→ **REQUIRED ACTION**:
Extract the lines from the first one in the records below through the line containing "group.add(shell);", keeping both ends and leaving out any pictures.

→ **Extracted data entries**:
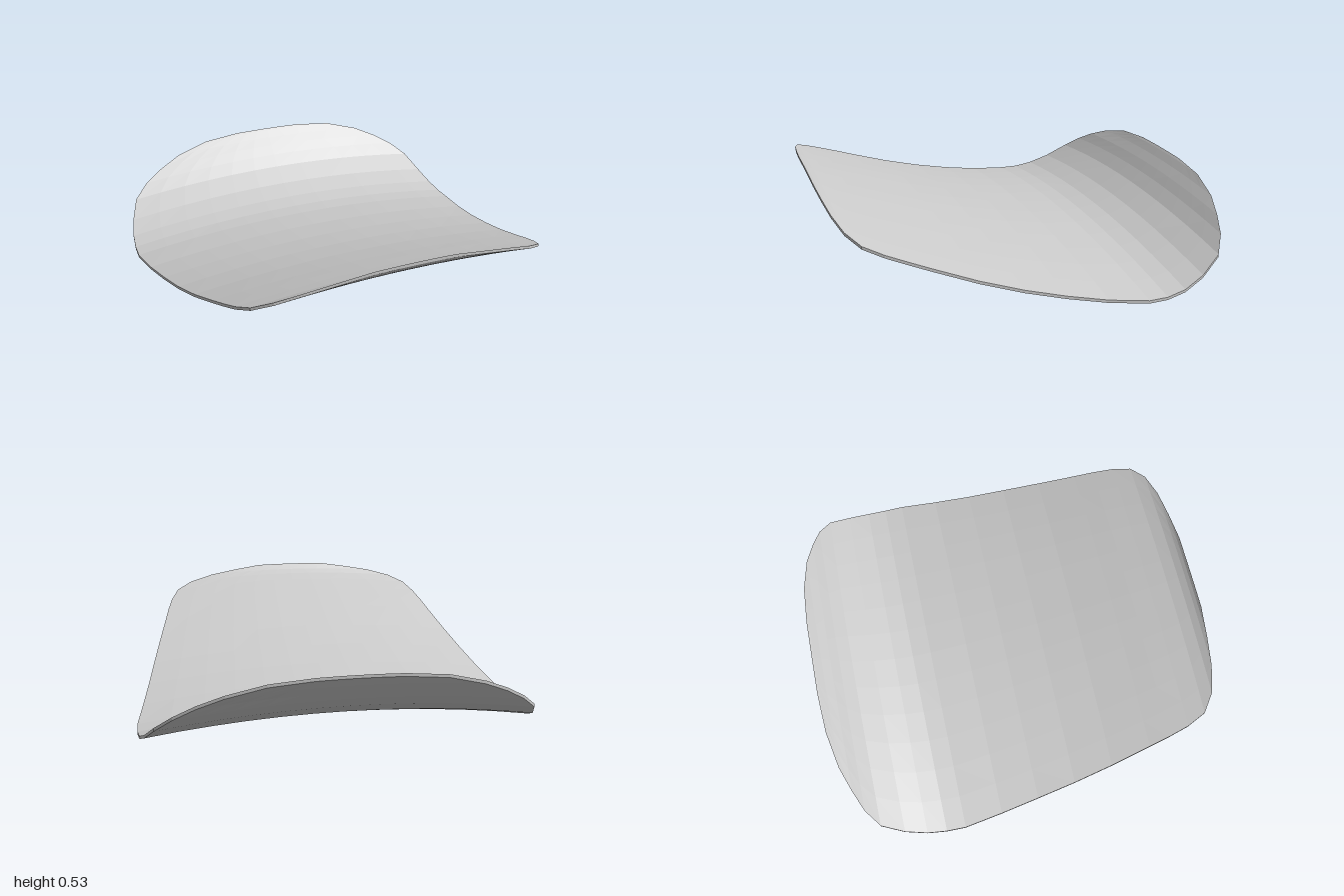
import * as THREE from 'three';

const THICKNESS = 0.015;
const ARCH = 0.08; // how far the sides droop, times x squared

// cross rows from back to front: [z, half width, height on the centre line]
const ROWS = [
  [-1, 0.2, 0.395], [-0.99, 0.4, 0.385], [-0.96, 0.58, 0.35], [-0.92, 0.7, 0.31],
  [-0.88, 0.8, 0.265], [-0.82, 0.88, 0.21], [-0.71, 0.925, 0.145], [-0.6, 0.95, 0.105],
  [-0.5, 0.96, 0.09], [-0.4, 0.962, 0.092], [-0.2, 0.935, 0.117], [0, 0.905, 0.157],
  [0.2, 0.875, 0.207], [0.4, 0.84, 0.268], [0.6, 0.8, 0.34], [0.7, 0.78, 0.378],
  [0.8, 0.755, 0.415], [0.89, 0.715, 0.45], [0.945, 0.63, 0.478], [0.975, 0.5, 0.5],
  [0.99, 0.35, 0.515], [1, 0.2, 0.53],
];

export function createModel() {
  const group = new THREE.Group();
  group.name = 'curvedPanel';

  // a thin slab, reshaped row by row into an arched, upswept shell
  const last = ROWS.length - 1;
  const geometry = new THREE.BoxGeometry(2, THICKNESS, 2, 12, 1, last);
  const pos = geometry.attributes.position;
  for (let i = 0; i < pos.count; i++) {
    const row = Math.round((pos.getZ(i) + 1) / 2 * last);
    const [z, halfWidth, height] = ROWS[row];
    const x = pos.getX(i) * halfWidth;
    const drop = pos.getY(i) < 0 ? THICKNESS : 0;
    pos.setXYZ(i, x, height - ARCH * x * x - drop, z);
  }
  geometry.computeVertexNormals();

  const shell = new THREE.Mesh(
    geometry,
    new THREE.MeshStandardMaterial({ color: 0xcccccc, flatShading: true }),
  );
  shell.name = 'shell';
  group.add(shell);
  return group;
}
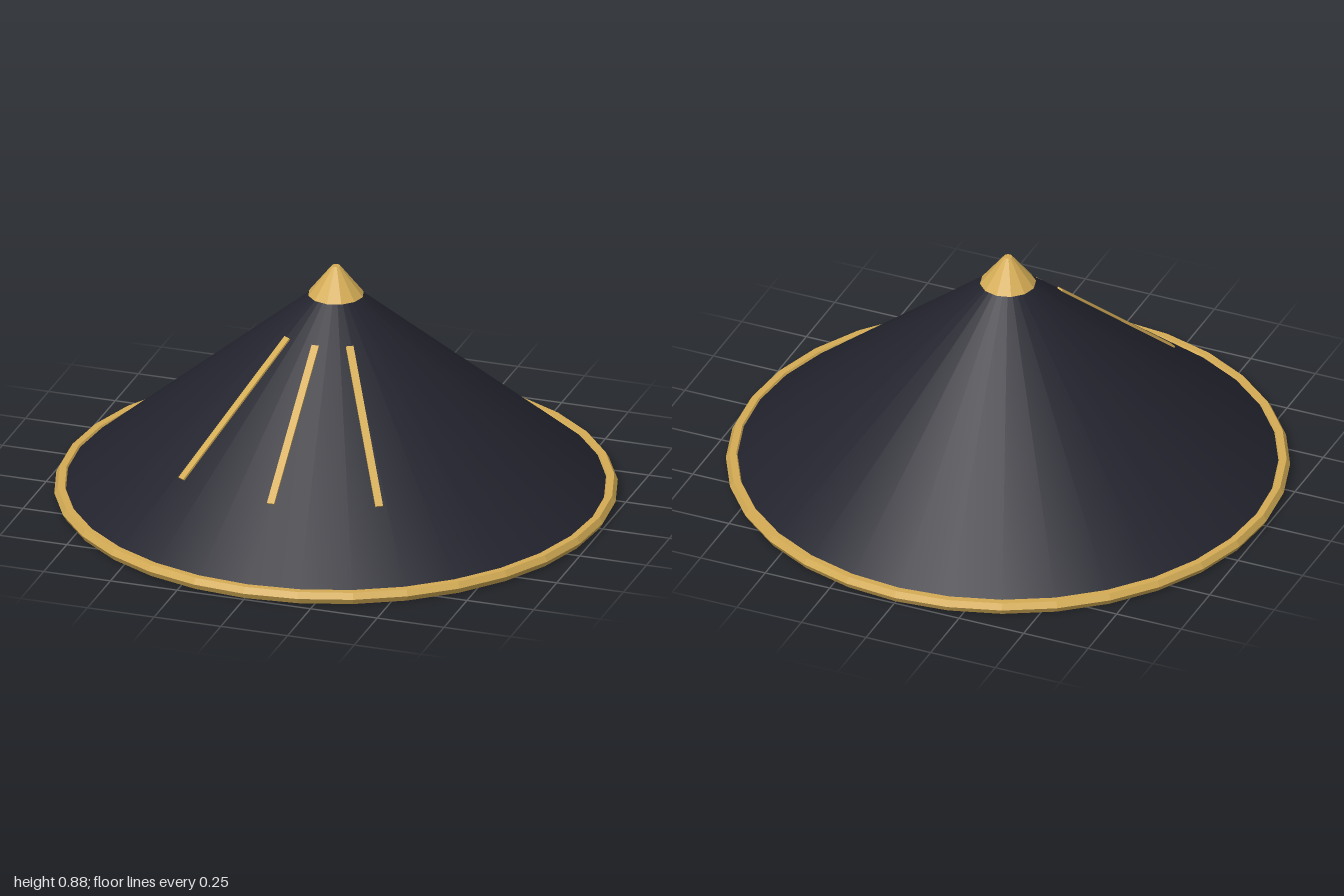
import * as THREE from 'three';

export function createModel() {
  const group = new THREE.Group();
  const dark = new THREE.MeshStandardMaterial({ color: 0x23232e });
  dark.name = 'dark navy';
  const gold = new THREE.MeshStandardMaterial({ color: 0xd4ac55 });
  gold.name = 'gold';

  // split vertices so every face is shaded flat
  const facet = (geometry) => {
    const flat = geometry.toNonIndexed();
    flat.computeVertexNormals();
    return flat;
  };
  const add = (name, geometry, material, parent = group) => {
    const mesh = new THREE.Mesh(geometry, material);
    mesh.name = name;
    parent.add(mesh);
    return mesh;
  };

  const rimY = 0.022, radius = 0.975, apexY = 0.845;
  const height = apexY - rimY;

  // Closed cone of the hat
  add('hatCone', new THREE.ConeGeometry(radius, height, 32), dark).position.y = rimY + height / 2;

  // Six-sided gold ring around the brim
  const ring = new THREE.TorusGeometry(radius, 0.025, 6, 32).rotateX(Math.PI / 2);
  add('brimRing', facet(ring), gold).position.y = rimY;

  // Gold cap on the tip
  add('tipCap', facet(new THREE.CylinderGeometry(0.015, 0.1, 0.108, 12)), gold).position.y = 0.822;

  // Three gold strips lying on the front slope
  const midY = 0.4525;
  const midR = radius * (apexY - midY) / height;
  const slope = Math.atan2(radius, height);
  for (const [name, angle] of [['rightStrip', -0.55], ['centreStrip', 0], ['leftStrip', 0.55]]) {
    const pivot = new THREE.Group();
    pivot.name = name + 'Pivot';
    pivot.rotation.y = angle;
    const strip = add(name, new THREE.BoxGeometry(0.027, 0.636, 0.009), gold, pivot);
    strip.position.set(0, midY + 0.001, midR + 0.001);
    strip.rotation.x = -slope;
    group.add(pivot);
  }
  return group;
}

→ **EXERCISE ANSWER**:
import * as THREE from 'three';

const THICKNESS = 0.015;
const ARCH = 0.08; // how far the sides droop, times x squared

// cross rows from back to front: [z, half width, height on the centre line]
const ROWS = [
  [-1, 0.2, 0.395], [-0.99, 0.4, 0.385], [-0.96, 0.58, 0.35], [-0.92, 0.7, 0.31],
  [-0.88, 0.8, 0.265], [-0.82, 0.88, 0.21], [-0.71, 0.925, 0.145], [-0.6, 0.95, 0.105],
  [-0.5, 0.96, 0.09], [-0.4, 0.962, 0.092], [-0.2, 0.935, 0.117], [0, 0.905, 0.157],
  [0.2, 0.875, 0.207], [0.4, 0.84, 0.268], [0.6, 0.8, 0.34], [0.7, 0.78, 0.378],
  [0.8, 0.755, 0.415], [0.89, 0.715, 0.45], [0.945, 0.63, 0.478], [0.975, 0.5, 0.5],
  [0.99, 0.35, 0.515], [1, 0.2, 0.53],
];

export function createModel() {
  const group = new THREE.Group();
  group.name = 'curvedPanel';

  // a thin slab, reshaped row by row into an arched, upswept shell
  const last = ROWS.length - 1;
  const geometry = new THREE.BoxGeometry(2, THICKNESS, 2, 12, 1, last);
  const pos = geometry.attributes.position;
  for (let i = 0; i < pos.count; i++) {
    const row = Math.round((pos.getZ(i) + 1) / 2 * last);
    const [z, halfWidth, height] = ROWS[row];
    const x = pos.getX(i) * halfWidth;
    const drop = pos.getY(i) < 0 ? THICKNESS : 0;
    pos.setXYZ(i, x, height - ARCH * x * x - drop, z);
  }
  geometry.computeVertexNormals();

  const shell = new THREE.Mesh(
    geometry,
    new THREE.MeshStandardMaterial({ color: 0xcccccc, flatShading: true }),
  );
  shell.name = 'shell';
  group.add(shell);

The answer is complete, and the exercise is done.